Songwriters, poets, and sentimentalists the world over ponticificate like crazy on the concept of "home"... but do they ever actually define it?
Amanda Louise Miller, temporarily "homeless" philosopher
I’ve been hypersensitive to it lately: that weird/sweet/awkward moment when I first catch myself calling a new place “home.”
“I’ll meet you at home,” I say. When what I really mean is “I’ll meet you at the hotel where we’re sleeping tonight,” or “I’ll meet you at your apartment (where I’ve been crashing this week)."
As someone who’s been living out of a suitcase for the past month, you could say I’ve been thinking about the definition of “home” A LOT.
- Is “home” my college apartment in Oklahoma City? (According to my GPS, it is!)
- How about my parents’ house, where, in real Kerrigan and Lowdermilk fashion, I just “officially” moved? (for insurance purposes, and only while I'm in grad school, I swear!)

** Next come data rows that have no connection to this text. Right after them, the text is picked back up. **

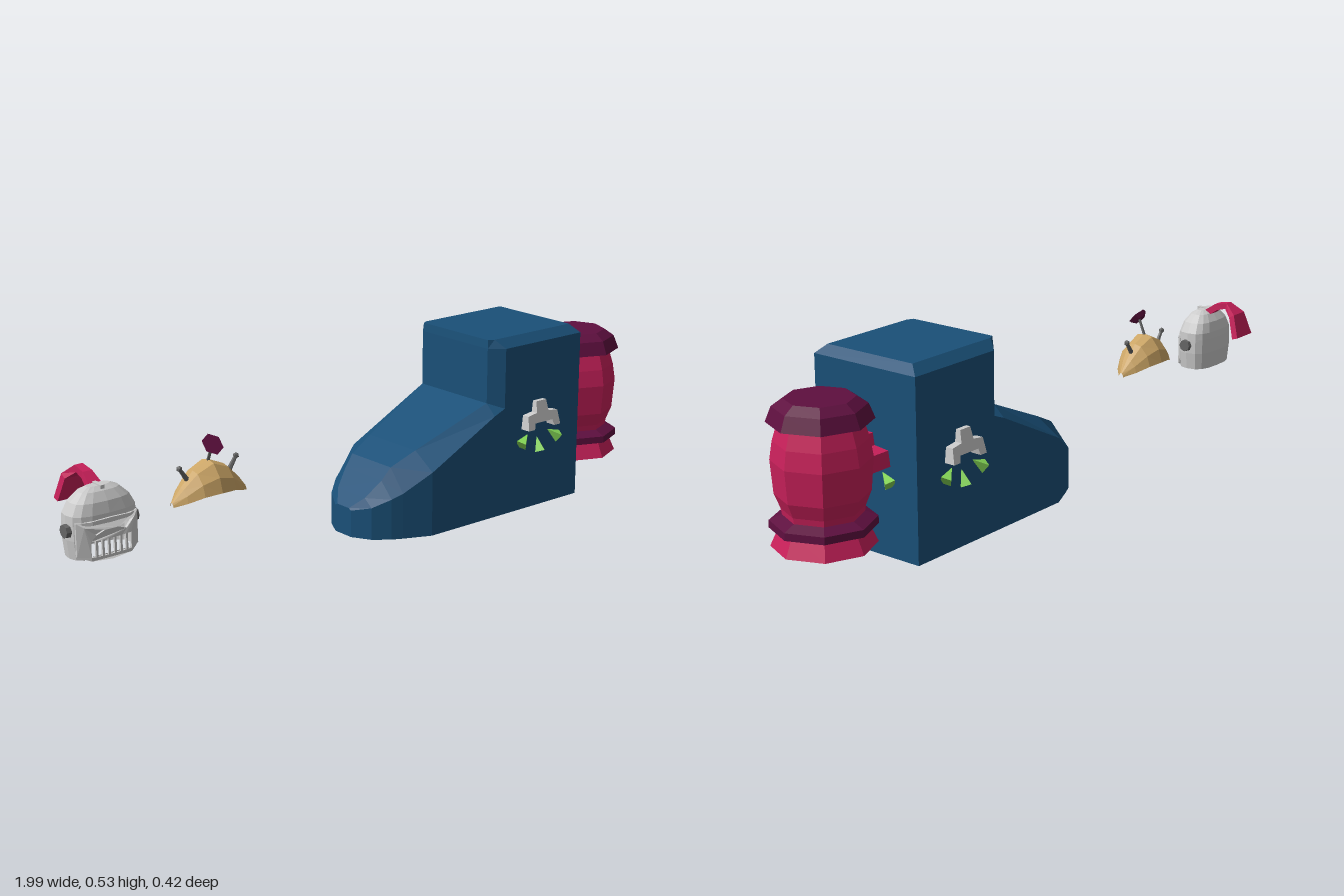
import * as THREE from 'three';

const mat = (color) => new THREE.MeshStandardMaterial({ color, flatShading: true, side: THREE.DoubleSide });
const GREY = mat(0xcccccc), DARK = mat(0x666666), BLUE = mat(0x1a5078), CRIMSON = mat(0xc8205a);
const PURPLE = mat(0x5e0f3f), TAN = mat(0xcba566), GREEN = mat(0x84d656);

function add(parent, name, geometry, material, x = 0, y = 0, z = 0) {
  const mesh = new THREE.Mesh(geometry, material);
  mesh.name = name;
  mesh.position.set(x, y, z);
  parent.add(mesh);
  return mesh;
}

function group(parent, name, x = 0, y = 0, z = 0) {
  const g = new THREE.Group();
  g.name = name;
  g.position.set(x, y, z);
  parent.add(g);
  return g;
}

// Skin a list of cross-sections, counter-clockwise seen from the last one
function loft(rings, { closed = true, capStart = true, capEnd = true } = {}) {
  const out = [], n = rings[0].length;
  const tri = (...pts) => pts.forEach((p) => out.push(...p));
  for (let i = 0; i < rings.length - 1; i++) {
    for (let j = 0; j < (closed ? n : n - 1); j++) {
      const k = (j + 1) % n;
      const a = rings[i][j], b = rings[i][k], c = rings[i + 1][k], d = rings[i + 1][j];
      tri(a, b, c);
      tri(a, c, d);
    }
  }
  const first = rings[0], last = rings[rings.length - 1];
  for (let j = 1; j < n - 1; j++) {
    if (capStart) tri(first[0], first[j + 1], first[j]);
    if (capEnd) tri(last[0], last[j], last[j + 1]);
  }
  const g = new THREE.BufferGeometry();
  g.setAttribute('position', new THREE.Float32BufferAttribute(out, 3));
  g.computeVertexNormals();
  return g;
}

const lathe = (profile) => new THREE.LatheGeometry(profile.map(([r, y]) => new THREE.Vector2(r, y)), 8);
const shapeOf = (pts) => new THREE.Shape(pts.map(([x, y]) => new THREE.Vector2(x, y)));

function buildBoot(parent) {
  const boot = group(parent, 'boot');
  // foot: x, half width, shoulder height, top half width, top height
  const foot = [
    [-0.075, 0.035, 0.08, 0.025, 0.085], [-0.045, 0.09, 0.095, 0.06, 0.118],
    [0, 0.125, 0.12, 0.08, 0.165], [0.03, 0.14, 0.135, 0.085, 0.2],
    [0.11, 0.175, 0.19, 0.1, 0.238], [0.35, 0.175, 0.31, 0.14, 0.342], [0.4, 0.175, 0.33, 0.14, 0.342],
  ].map(([x, w, s, tw, t]) => [[x, 0, -w], [x, s, -w], [x, t, -tw], [x, t, tw], [x, s, w], [x, 0, w]]);
  add(boot, 'foot', loft(foot), BLUE);
  // ankle with bevelled rim
  const plan = (y, x0, x1, x2, w0, w) =>
    [[x0, y, -w0], [x0, y, w0], [x1, y, w], [x2, y, w], [x2, y, -w], [x1, y, -w]];
  add(boot, 'ankle', loft([
    plan(0, 0.35, 0.39, 0.697, 0.14, 0.175),
    plan(0.505, 0.35, 0.39, 0.697, 0.14, 0.175),
    plan(0.53, 0.352, 0.37, 0.675, 0.138, 0.147),
  ]), BLUE);
}

// Clasp with a stem, two short legs and three pointed leaves, facing +z
function buildClasp(parent, name, material, width, depth) {
  const clasp = group(parent, name);
  const shape = shapeOf([[-0.065, 0.25], [-0.04, 0.25], [-0.035, 0.268], [0.035, 0.268], [0.04, 0.25], [0.065, 0.25],
    [0.06, 0.292], [0.024, 0.297], [0.02, 0.33], [-0.02, 0.33], [-0.024, 0.297], [-0.06, 0.292]]);
  const geo = new THREE.ExtrudeGeometry(shape, { depth: 1, bevelEnabled: false });
  const p = geo.attributes.position;
  for (let i = 0; i < p.count; i++) { // lean the face back towards the top
    p.setX(i, p.getX(i) * width);
    p.setZ(i, p.getZ(i) * (depth - (p.getY(i) - 0.25) * 0.22));
  }
  geo.computeVertexNormals();
  add(clasp, 'claspPlate', geo, material);
  for (const [x, y, turn] of [[-0.058, 0.218, -0.9], [0, 0.195, 0], [0.058, 0.218, 0.9]]) {
    const leaf = add(clasp, 'leaf', new THREE.ConeGeometry(0.02, 0.045, 4), GREEN, x * width, y, 0.008);
    leaf.rotation.set(-0.35, 0, turn);
  }
  return clasp;
}

function buildBarrel(parent) {
  const barrel = group(parent, 'barrel', 0.857, 0, 0);
  add(barrel, 'base', lathe([[0, 0.07], [0.137, 0.07], [0.112, 0.125]]), CRIMSON);
  add(barrel, 'lowerBand', lathe([[0.1, 0.12], [0.139, 0.12], [0.138, 0.14], [0.105, 0.154]]), PURPLE);
  add(barrel, 'body', lathe([[0.104, 0.15], [0.107, 0.17], [0.123, 0.21], [0.13, 0.3], [0.122, 0.35], [0.105, 0.405]]), CRIMSON);
  add(barrel, 'cap', lathe([[0.1, 0.4], [0.137, 0.4], [0.121, 0.44], [0.092, 0.46], [0, 0.46]]), PURPLE);
}

function buildHelmet(parent) {
  const helmet = group(parent, 'helmet', -0.885, 0, 0);
  const P = 2.8;
  const ringPoint = (y, a, b, t) => {
    const s = Math.sin(t), c = Math.cos(t);
    return [a * Math.sign(s) * Math.abs(s) ** (2 / P), y, b * Math.sign(c) * Math.abs(c) ** (2 / P)];
  };
  const arc = (y, a, b, t0, t1, n) =>
    Array.from({ length: n }, (_, i) => ringPoint(y, a, b, t0 + (t1 - t0) * i / (n - 1)));
  // crown
  const crown = [[0.24, 0.1, 0.056], [0.265, 0.099, 0.054], [0.295, 0.083, 0.046], [0.318, 0.058, 0.03], [0.328, 0.035, 0.014]]
    .map(([y, a, b]) => arc(y, a, b, 0, Math.PI * 15 / 8, 16));
  add(helmet, 'crown', loft(crown, { capStart: false }), GREY);
  add(helmet, 'crest', new THREE.BoxGeometry(0.012, 0.03, 0.05), GREY, 0, 0.316, 0);
  // sides and back
  const edge = Math.PI * 0.24;
  const guard = [[0.148, 0.094, 0.052], [0.2, 0.1, 0.056], [0.245, 0.1, 0.056]]
    .map(([y, a, b]) => arc(y, a, b, edge, Math.PI * 2 - edge, 13));
  add(helmet, 'neckGuard', loft(guard, { closed: false, capStart: false, capEnd: false }), GREY);
  // visor with eye slits and breathing slots, bent round the face
  const visor = shapeOf([[-0.092, 0.16], [-0.06, 0.147], [0, 0.143], [0.06, 0.147], [0.092, 0.16],
    [0.092, 0.25], [0.06, 0.252], [0, 0.255], [-0.06, 0.252], [-0.092, 0.25]]);
  for (let i = -3; i <= 3; i++) {
    const x = i * 0.018;
    visor.holes.push(new THREE.Path([[x - 0.006, 0.157], [x - 0.006, 0.2], [x + 0.006, 0.2], [x + 0.006, 0.157]]
      .map((q) => new THREE.Vector2(...q))));
  }
  for (const s of [-1, 1]) {
    visor.holes.push(new THREE.Path([[s * 0.02, 0.225], [s * 0.075, 0.238], [s * 0.045, 0.215]]
      .map((q) => new THREE.Vector2(...q))));
  }
  const geo = new THREE.ExtrudeGeometry(visor, { depth: 0.006, bevelEnabled: false });
  const p = geo.attributes.position;
  for (let i = 0; i < p.count; i++) {
    p.setZ(i, p.getZ(i) + 0.056 * (1 - (Math.abs(p.getX(i)) / 0.1) ** P) ** (1 / P));
  }
  geo.computeVertexNormals();
  add(helmet, 'visor', geo, GREY);
  // hinges
  for (const s of [-1, 1]) {
    const hinge = add(helmet, 'hinge', new THREE.CylinderGeometry(0.018, 0.02, 0.014, 8), DARK, s * 0.102, 0.225, 0.005);
    hinge.rotation.z = -s * Math.PI / 2;
  }
  // plume arching over the back: height, z, half width
  const path = [[0.315, -0.012, 0.02], [0.342, -0.05, 0.014], [0.35, -0.085, 0.012], [0.325, -0.118, 0.03], [0.258, -0.14, 0.042]];
  const plume = path.map(([y, z, w], i) => {
    const a = path[Math.max(i - 1, 0)], b = path[Math.min(i + 1, path.length - 1)];
    const len = Math.hypot(b[0] - a[0], b[1] - a[1]);
    const ny = -(b[1] - a[1]) / len * 0.01, nz = (b[0] - a[0]) / len * 0.01;
    return [[-w, y - ny, z - nz], [-w, y + ny, z + nz], [w, y + ny, z + nz], [w, y - ny, z - nz]];
  });
  add(helmet, 'plume', loft(plume), CRIMSON);
}

function buildHat(parent) {
  const hat = group(parent, 'hat', -0.535, 0, -0.008);
  // pointed dome, open below: x, half depth, rim height, top height
  const sections = [[-0.12, 0.008, 0.21, 0.222], [-0.09, 0.035, 0.222, 0.258], [-0.05, 0.057, 0.236, 0.298], [0, 0.066, 0.24, 0.32],
    [0.05, 0.057, 0.236, 0.298], [0.09, 0.035, 0.222, 0.258], [0.12, 0.008, 0.21, 0.222]];
  const arch = [[-1, 0], [-0.82, 0.5], [-0.4, 0.92], [0, 1], [0.4, 0.92], [0.82, 0.5], [1, 0]];
  const rings = sections.map(([x, w, y0, y1]) => arch.map(([u, v]) => [x, y0 + (y1 - y0) * v, u * w]));
  add(hat, 'dome', loft(rings, { closed: false, capStart: false, capEnd: false }), TAN);
  // pins on both sides
  for (const s of [-1, 1]) {
    const pin = group(hat, 'pin', s * 0.066, 0.272, 0);
    pin.rotation.z = -s * 0.6;
    add(pin, 'pinShaft', new THREE.CylinderGeometry(0.005, 0.008, 0.05, 6), DARK, 0, 0.02, 0);
    add(pin, 'pinHead', new THREE.IcosahedronGeometry(0.009, 0), DARK, 0, 0.047, 0);
  }
  // blossom on a stalk
  const stalk = add(hat, 'stalk', new THREE.CylinderGeometry(0.004, 0.005, 0.055, 5), DARK, 0, 0.338, 0.01);
  stalk.rotation.x = 0.4;
  const blossom = add(hat, 'blossom', new THREE.CylinderGeometry(0.032, 0.02, 0.014, 6), PURPLE, -0.005, 0.365, 0.026);
  blossom.rotation.x = 0.85;
}

export function createModel() {
  const model = new THREE.Group();
  model.name = 'costumePieces';
  buildBoot(model);
  for (const s of [1, -1]) {
    const clasp = buildClasp(model, 'sideClasp', GREY, 1, 0.033);
    clasp.position.set(0.525, 0, s * 0.174);
    clasp.rotation.y = s > 0 ? 0 : Math.PI;
  }
  const heelClasp = buildClasp(model, 'heelClasp', CRIMSON, 1.3, 0.075);
  heelClasp.position.x = 0.696;
  heelClasp.rotation.y = Math.PI / 2;
  buildBarrel(model);
  buildHelmet(model);
  buildHat(model);
  return model;
}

(that awkward moment when you find your life turning into a Generation XY cliche, set to music)
- Is Omaha, the city where I left behind most of my friends when I started grad school in OKC last year, my "homaha"?

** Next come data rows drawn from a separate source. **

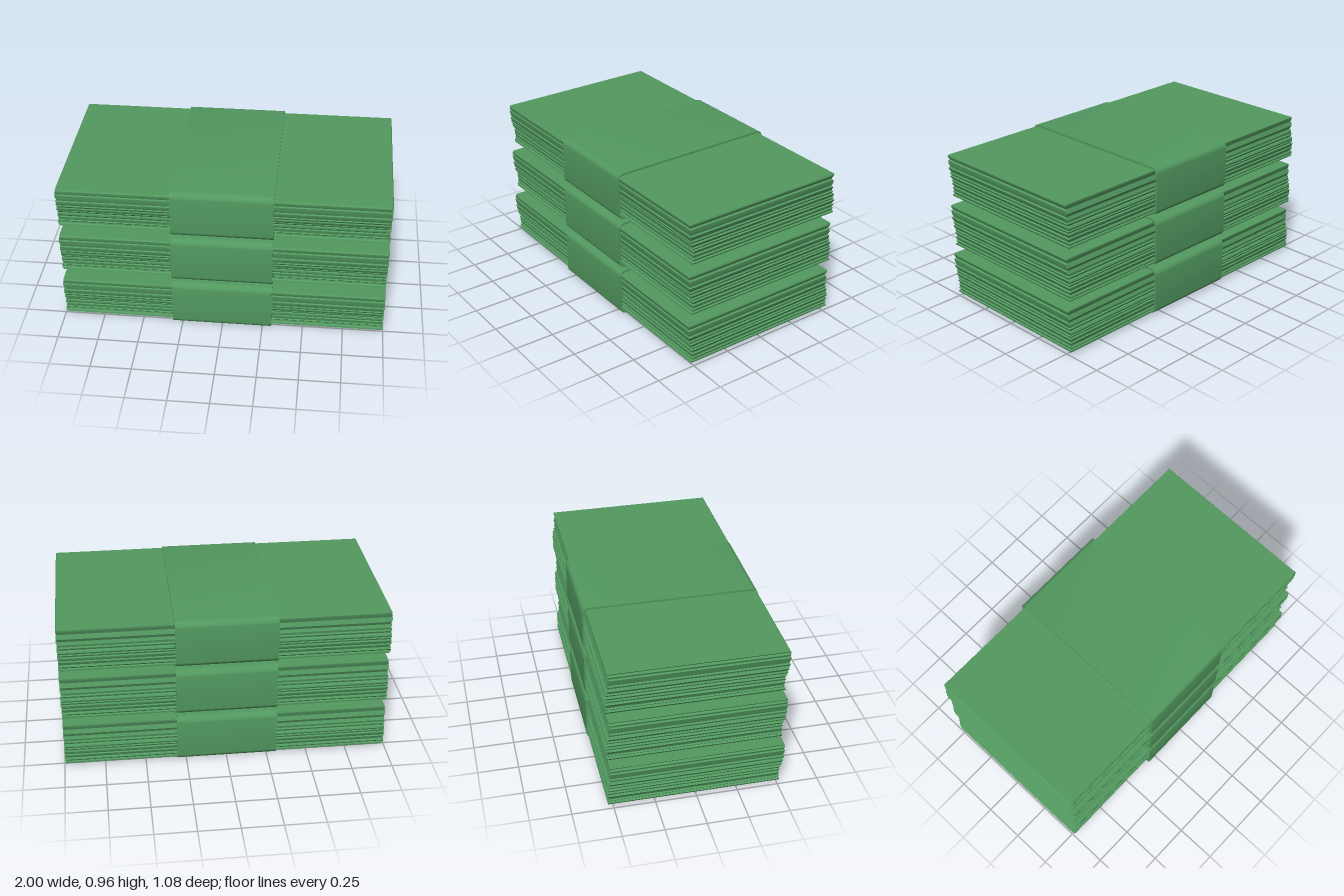
import * as THREE from 'three';
import { toCreasedNormals } from 'three/addons/utils/BufferGeometryUtils.js';

// Edge of the loose sheets: height, front z, back z, end x
const LAYERS = [
  [0.020, 0.515, -0.532, 0.992], [0.030, 0.513, -0.533, 0.996], [0.036, 0.505, -0.526, 0.987],
  [0.046, 0.504, -0.533, 0.990], [0.053, 0.510, -0.530, 0.997], [0.058, 0.504, -0.525, 0.988],
  [0.078, 0.509, -0.533, 0.995], [0.084, 0.503, -0.526, 0.986], [0.094, 0.510, -0.532, 0.993],
  [0.106, 0.510, -0.534, 0.998], [0.111, 0.505, -0.525, 0.989], [0.122, 0.514, -0.531, 0.996],
  [0.127, 0.512, -0.525, 0.988], [0.138, 0.522, -0.531, 0.993], [0.148, 0.524, -0.527, 0.998],
  [0.153, 0.520, -0.518, 0.988], [0.166, 0.529, -0.524, 0.994], [0.172, 0.524, -0.516, 0.987],
  [0.188, 0.532, -0.519, 0.994], [0.201, 0.534, -0.511, 1.000], [0.206, 0.527, -0.510, 0.989],
  [0.225, 0.533, -0.519, 0.996], [0.246, 0.535, -0.512, 0.998], [0.252, 0.529, -0.509, 0.988],
  [0.266, 0.535, -0.513, 0.996], [0.277, 0.536, -0.518, 0.999], [0.285, 0.530, -0.518, 0.995],
];

// Loft of rectangles following the ragged sheet edges
function sheetsGeometry() {
  const pos = [], index = [];
  LAYERS.forEach(([y, front, back, x], i) => {
    const left = x, right = -(0.985 + ((i * 7) % 5) * 0.003);
    pos.push(left, y, front, left, y, back, right, y, back, right, y, front);
  });
  const last = (LAYERS.length - 1) * 4;
  for (let r = 0; r < last; r += 4) {
    for (let k = 0; k < 4; k++) {
      const a = r + k, b = r + (k + 1) % 4;
      index.push(a, b, b + 4, a, b + 4, a + 4);
    }
  }
  index.push(0, 2, 1, 0, 3, 2, last, last + 1, last + 2, last, last + 2, last + 3);
  const g = new THREE.BufferGeometry();
  g.setAttribute('position', new THREE.Float32BufferAttribute(pos, 3));
  g.setIndex(index);
  return toCreasedNormals(g, 0.6);
}

function roundedRect(path, w, h, r) {
  const arc = (x, y, start) => path.absarc(x, y, r, start, start + Math.PI / 2, false);
  const x = w / 2 - r, y = h / 2 - r;
  arc(x, y, 0);
  arc(-x, y, Math.PI / 2);
  arc(-x, -y, Math.PI);
  arc(x, -y, Math.PI * 1.5);
  path.closePath();
  return path;
}

// Hollow paper band wrapped around the middle
function bandGeometry() {
  const shape = roundedRect(new THREE.Shape(), 1.084, 0.303, 0.04);
  shape.holes.push(roundedRect(new THREE.Path(), 1.06, 0.277, 0.028));
  const g = new THREE.ExtrudeGeometry(shape, { depth: 0.616, bevelEnabled: false, curveSegments: 6 });
  g.translate(0, 0, -0.31);
  g.rotateY(Math.PI / 2);
  g.translate(0, 0.1515, 0);
  return toCreasedNormals(g, 0.6);
}

export function createModel() {
  const model = new THREE.Group();
  model.name = 'noteBundles';
  const green = new THREE.MeshStandardMaterial({ color: 0x52985f });
  green.name = 'paperGreen';
  const sheets = sheetsGeometry(), band = bandGeometry();

  for (let i = 0; i < 3; i++) {
    const bundle = new THREE.Group();
    bundle.name = 'bundle' + (i + 1);
    for (const [name, geometry] of [['sheets', sheets], ['paperBand', band]]) {
      const mesh = new THREE.Mesh(geometry, green);
      mesh.name = name;
      bundle.add(mesh);
    }
    bundle.position.y = i * 0.33;
    model.add(bundle);
  }
  return model;
}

(a real hat you can buy online)
- Or maybe, my true home is really located somewhere with Jezebel (my messy red Ford Focus) on highway 81 or 35 or 275, somewhere mathematically equidistant from all of these places?
The more I think about it, the more “home” becomes one of those words that slowly and inexplicably loses meaning the more times you repeat it. Home, home, home, home….
Fun fact: apparently this phenomenon is called "semantic satiation." Check it out on Wikipedia HERE.
(Still my favorite "looking for home" song!)
But as much as I may love these musical "homescapes," none of them really defined “home” in a way that was concrete enough to satisfy my rational, albeit often outvoted, “order muppet” side.
For that, social media was surprisingly helpful. First, there was this blog post that’s been Facebook-shared like crazy by my Omaha friends this week. It's about Jane Fonda coming back to town for a Film Streams event (her father, Henry Fonda, got his start at the Omaha Community Playhouse) in which she waxes sentimental about her "wonderful and emotional" visit home.
(Jane Fonda had this image from the Omaha World Herald on her blog.)
Then there were the links shared by the OCU music department, bragging about what their most successful students and alums are up to over the summer, and the posts from Augustana (where I got my undergrad degree) about upcoming Homecoming activities.
All of this got me thinking about "home" in ways the songs in my iTunes rarely discuss -- in terms of time, labels, and other quasi-metaphysical factors. In the end, after the results were tallied, here is the best nutshell definition of ”home” Facebook and I can muster:
“Home” is like a combination of pornography, bra shopping, and chocolate:
- you know it when you see it, even though you can’t really define it
- once you find something that fits you perfectly, you should probably buy it in every color
- and too much is never enough!
Oh, and also this, which is not so much a pithy nutshell, but true nonetheless:
There are the homes you claim for yourself,
places where you've planted flags deep into the soil
like a moonwalker on a mission,
stating, now and forever, “these footprints are mine.
“The chemistry here matches my photosynthesis.
“See the placard with MY NAME in all caps.
“Here is where I pee on the wall.
“Here is where I want my scent to stay.”
Then, there are the homes that claim you.
Where they keep an eye on you,
prodigal or not,
even from miles/years away.
Like it or not, the pockmarks from the flags they've planted
into the dirt of your skin
will never fade entirely,
like a permanently-embedded and un-Fabreezable scent
forever to remind you of your dance teacher’s basement
or that boy’s neck.
Also, like it or not,
they will always keep track of you on Facebook,
and claim you
there are the homes you stumble into,
scouting binoculars put away for the night.
Blinking at the sudden change of light,
you’ll always be a little shocked to find this kind of place
that fits your contours,
quirks, and inconsistencies
like a custom-made polyurethane sleeve.
These are the homes where – for now, anyway-- you can stretch
and dance like a total freewheeling imbecile.
without being seen,
without needing to be seen,
without fear of not being seen.
These are the homes that fit.
Where you were probably always meant to be.
They sound beautiful,
(Oh, and if you happen to see one that looks a little asymmetrical,
with a deep, bulging middle section
for holding all sorts of demons and music and undeliberateness,
a little curled in on itself,
like a hand that has been squeezed into a fist
for too long…
Do me a favor, would you?
Push me towards it.
And don’t let me get scared.
Just say, “here’s your stop,”